Viewers watch as Charles and Carrie continue to miss one another like ships in the night

As their lives intertwine at three more weddings and a particularly heart-wrenching funeral, viewers watch as Charles and Carrie continue to miss one another like ships in the night, harbouring their feelings for one another as they attempt to live their destined, more realistic lives. Their decision not to marry at the end of the film showcases the unconventionality of their romance, and perhaps saves their friends the same begrudging reluctance they experience at having an invitation arrive in the post. Candid, imperfect and endlessly charming, Four Weddings and a Funeral is a must-watch Valentine’s Day classic.

Jade Matlock, Film Editor

Mary and Tim – About Time

When Mary and Tim met, it was love at first sight. The second time around, Mary had a boyfriend. During the third time, they fell in love again.

At 21, Tim discovers that the men in his family can time travel to days they have already experienced. If he changes the events that happened that day, the outcome can also change. However, when Tim tries to make his crush Charlotte fall in love with him, he fails consistently. This shows that it is faith and luck that brought Tim and Mary together as well as a bit of trial-and-error.

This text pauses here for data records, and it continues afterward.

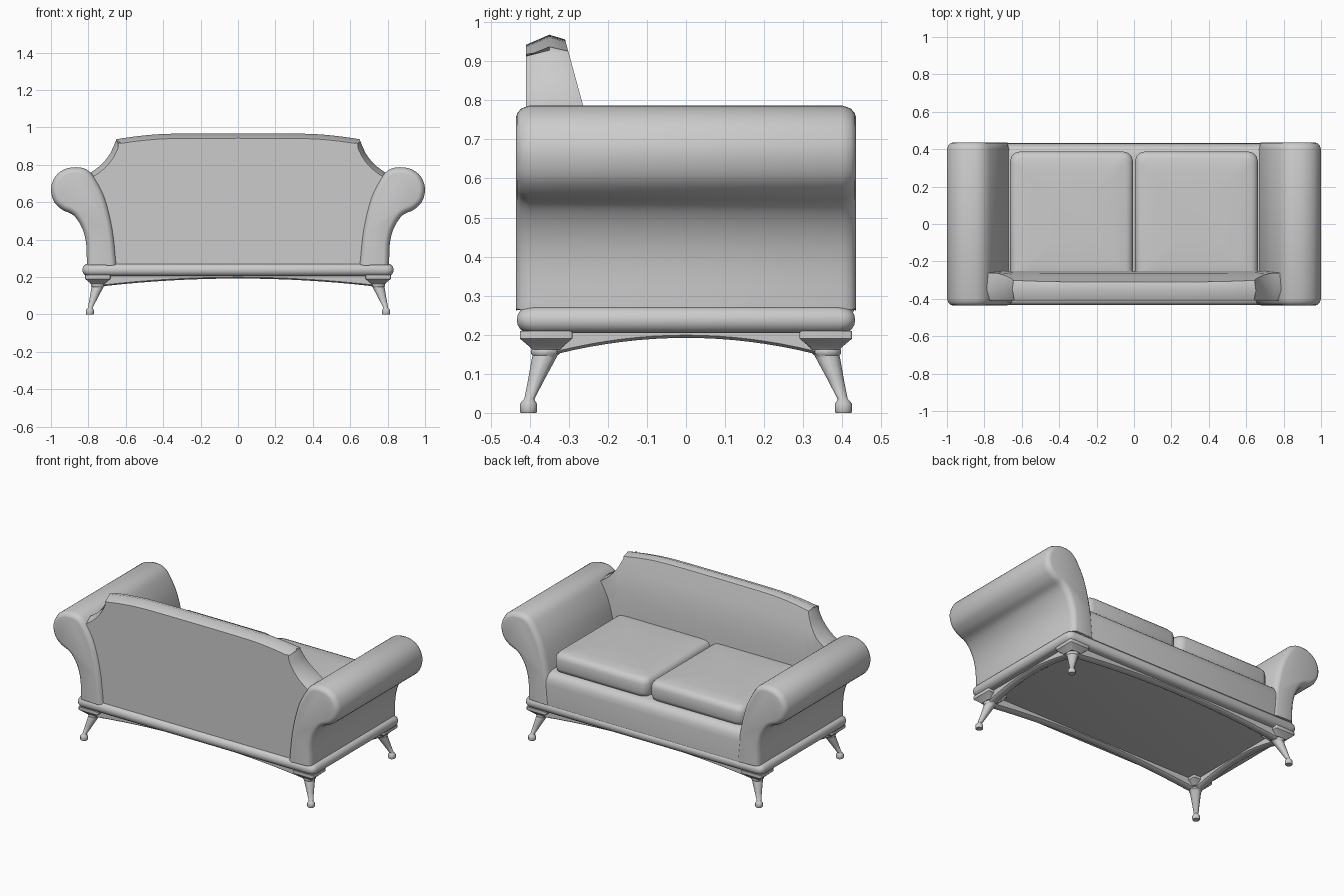
import bpy, bmesh, math
from mathutils import Vector

if "Cube" in bpy.data.objects:
    bpy.data.objects.remove(bpy.data.objects["Cube"], do_unlink=True)

GREY = (0.6, 0.6, 0.6, 1)
grey = bpy.data.materials.new("plain_grey")
grey.use_nodes = True
grey.diffuse_color = GREY
grey.node_tree.nodes["Principled BSDF"].inputs["Base Color"].default_value = GREY


def loft(name, rings, angle=35):
    """Skin a list of closed rings and cap both ends."""
    bm = bmesh.new()
    loops = [[bm.verts.new(p) for p in ring] for ring in rings]
    n = len(loops[0])
    for a, b in zip(loops, loops[1:]):
        for i in range(n):
            j = (i + 1) % n
            bm.faces.new((a[i], a[j], b[j], b[i]))
    bm.faces.new(loops[0])
    bm.faces.new(loops[-1])
    bmesh.ops.recalc_face_normals(bm, faces=bm.faces)
    mesh = bpy.data.meshes.new(name)
    bm.to_mesh(mesh)
    bm.free()
    mesh.materials.append(grey)
    obj = bpy.data.objects.new(name, mesh)
    bpy.context.collection.objects.link(obj)
    bpy.ops.object.select_all(action='DESELECT')
    obj.select_set(True)
    bpy.context.view_layer.objects.active = obj
    bpy.ops.object.shade_smooth_by_angle(angle=math.radians(angle))


def rounded(cx, cy, hx, hy, r, z, k=4):
    """Horizontal rounded rectangle."""
    pts = []
    for q, (sx, sy) in enumerate(((1, 1), (-1, 1), (-1, -1), (1, -1))):
        for i in range(k):
            a = math.pi / 2 * (q + i / (k - 1) * 0.98 + 0.01)
            pts.append((cx + sx * (hx - r) + r * math.cos(a),
                        cy + sy * (hy - r) + r * math.sin(a), z))
    return pts


def spline(points, steps=4):
    """Smooth curve through 2D points."""
    p = [Vector(q) for q in points]
    p = [2 * p[0] - p[1]] + p + [2 * p[-1] - p[-2]]
    out = []
    for i in range(1, len(p) - 2):
        for s in range(steps):
            t = s / steps
            a, b, c, d = p[i - 1:i + 3]
            out.append(0.5 * (2 * b + (c - a) * t + (2 * a - 5 * b + 4 * c - d) * t**2
                              + (3 * b - a - 3 * c + d) * t**3))
    return out + [p[-2]]


def inset(pts, d):
    """Move an open counter-clockwise 2D path inward."""
    out = []
    for i, p in enumerate(pts):
        t = (pts[min(i + 1, len(pts) - 1)] - pts[max(i - 1, 0)]).normalized()
        out.append(p + d * Vector((-t.y, t.x)))
    return out


# Base slab with rounded rim
rings = []
for i in range(9):
    a = math.pi * (i / 8 - 0.5)
    e = 0.028 * (1 - math.cos(a))
    rings.append(rounded(0, 0, 0.832 - e, 0.433 - e, 0.035, 0.238 + 0.033 * math.sin(a)))
loft("base_slab", rings, 50)

# Seat body under the cushions, rounded along its top edge
loft("seat_body", [rounded(0, 0.06, 0.74 - e, 0.37 - e, 0.02, z) for z, e in
                   ((0.26, 0), (0.39, 0), (0.42, 0.004), (0.443, 0.014),
                    (0.456, 0.03), (0.462, 0.05))], 60)

# Two seat cushions, tucked into the backrest
layers = ((0.455, 0.02), (0.465, 0.006), (0.485, 0), (0.54, 0), (0.558, 0.005),
          (0.571, 0.016), (0.578, 0.035), (0.583, 0.1), (0.586, 0.22))
for side, sx in (("left", 1), ("right", -1)):
    loft(side + "_seat_cushion",
         [rounded(sx * 0.334, 0.035, 0.328 - e, 0.352 - e, max(0.01, 0.05 - e / 4), z)
          for z, e in layers], 60)

# Scrolled arms, extruded front to back with rounded ends
roll = spline([(0.808, 0.265), (0.812, 0.38), (0.835, 0.465), (0.88, 0.53), (0.94, 0.56),
               (0.985, 0.605), (1.0, 0.675), (0.975, 0.74), (0.925, 0.777), (0.865, 0.787),
               (0.81, 0.775), (0.765, 0.73), (0.709, 0.62), (0.668, 0.45), (0.648, 0.265)])
ends = ((0.435, 0.03), (0.432, 0.02), (0.422, 0.008), (0.4, 0))
stations = [(-y, d) for y, d in ends] + [(y, d) for y, d in reversed(ends)]
for side, sx in (("left", 1), ("right", -1)):
    loft(side + "_arm", [[(sx * p.x, y, p.y) for p in inset(roll, d)] for y, d in stations], 40)

# Backrest: arched top, scooped shoulders, chamfered crest, leaning seat side
scoop = spline([(0.80, 0.75), (0.735, 0.797), (0.69, 0.85), (0.665, 0.9), (0.65, 0.937)])
arch = spline([(0.65, 0.937), (0.52, 0.955), (0.36, 0.966), (0, 0.968)])
half = scoop + arch[1:]
outline = half + [Vector((-p.x, p.y)) for p in reversed(half[:-1])]


def lean(z):
    if z > 0.785:
        return -0.263 - 0.045 * (z - 0.785) / 0.165
    return -0.25 - 0.013 * max(0, z - 0.57) / 0.215


sections = []
for p, b, f in zip(outline, inset(outline, 0.026), inset(outline, 0.012)):
    section = [(b.x, -0.41, 0.265), (b.x, -0.41, b.y), (p.x, -0.35, p.y)]
    for t in (1, 0.75, 0.5, 0.25, 0):
        z = 0.57 + (f.y - 0.57) * t
        section.append((f.x, lean(z), z))
    section.append((f.x, -0.25, 0.265))
    sections.append(section)
loft("backrest", sections, 45)


# Arched rails between the legs
def rail(name, length, place):
    rings = []
    for i in range(17):
        t = i / 8 - 1
        z = 0.192 - 0.041 * t * t
        rings.append([place(t * length, w, h) for w, h in
                      ((-0.025, 0.215), (0.025, 0.215), (0.025, z + 0.007),
                       (0.015, z), (-0.015, z), (-0.025, z + 0.007))])
    loft(name, rings, 50)


for sign, front, side in ((-1, "front", "right"), (1, "back", "left")):
    rail(front + "_rail", 0.72, lambda s, w, h: (s, sign * 0.365 + w, h))
    rail(side + "_rail", 0.33, lambda s, w, h: (sign * 0.755 + w, s, h))

# Legs: stepped square block, collar, splayed taper and foot
block = ((0.21, 0.067), (0.19, 0.067), (0.184, 0.06), (0.169, 0.042), (0.162, 0.036))
leg = ((0.166, 0.033), (0.161, 0.037), (0.152, 0.037), (0.147, 0.032), (0.14, 0.031),
       (0.085, 0.021), (0.036, 0.013), (0.03, 0.017), (0.023, 0.022), (0.004, 0.022), (0, 0.02))
for fy, sy in (("front", -1), ("back", 1)):
    for side, sx in (("left", 1), ("right", -1)):
        loft(f"{fy}_{side}_leg_block",
             [rounded(sx * 0.75, sy * 0.358, h, h, 0.006, z) for z, h in block], 30)
        rings = []
        for z, r in leg:
            s = min(1, max(0, (0.15 - z) / 0.12))
            rings.append(rounded(sx * (0.75 + 0.042 * s), sy * (0.36 + 0.043 * s),
                                 r, r, r * 0.98, z))
        loft(f"{fy}_{side}_leg", rings, 40)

At first, Tim abuses his time travel abilities to make their, sometimes awkward and comical, relationship perfect. However, when their wedding crashes due to heavy rainfall, Tim asks Mary if she would have preferred to choose a better day. Mary replies, ‘No. Not for the world.’ Tim then realises that imperfectness is normal and he decides to only go back in time to re-live days with his ill father. After their third child is born, he lives each day as if its the only time he can experience it.

A lot more heart-wrenching situations occur in this movie. It is beautifully filmed and it shows a relationship slowly growing from humble beginnings to an imperfect perfect forever.

Julia Van Egmond – Film Critic

Looking for a little more romance in your life? Check out these other articles from Redbrick Film:

Review: Holidate

Review: Happiest Season

Redbrick Rewind: Bee Movie

Review: The Princess Switch: Switched Again

The Best Films of 2020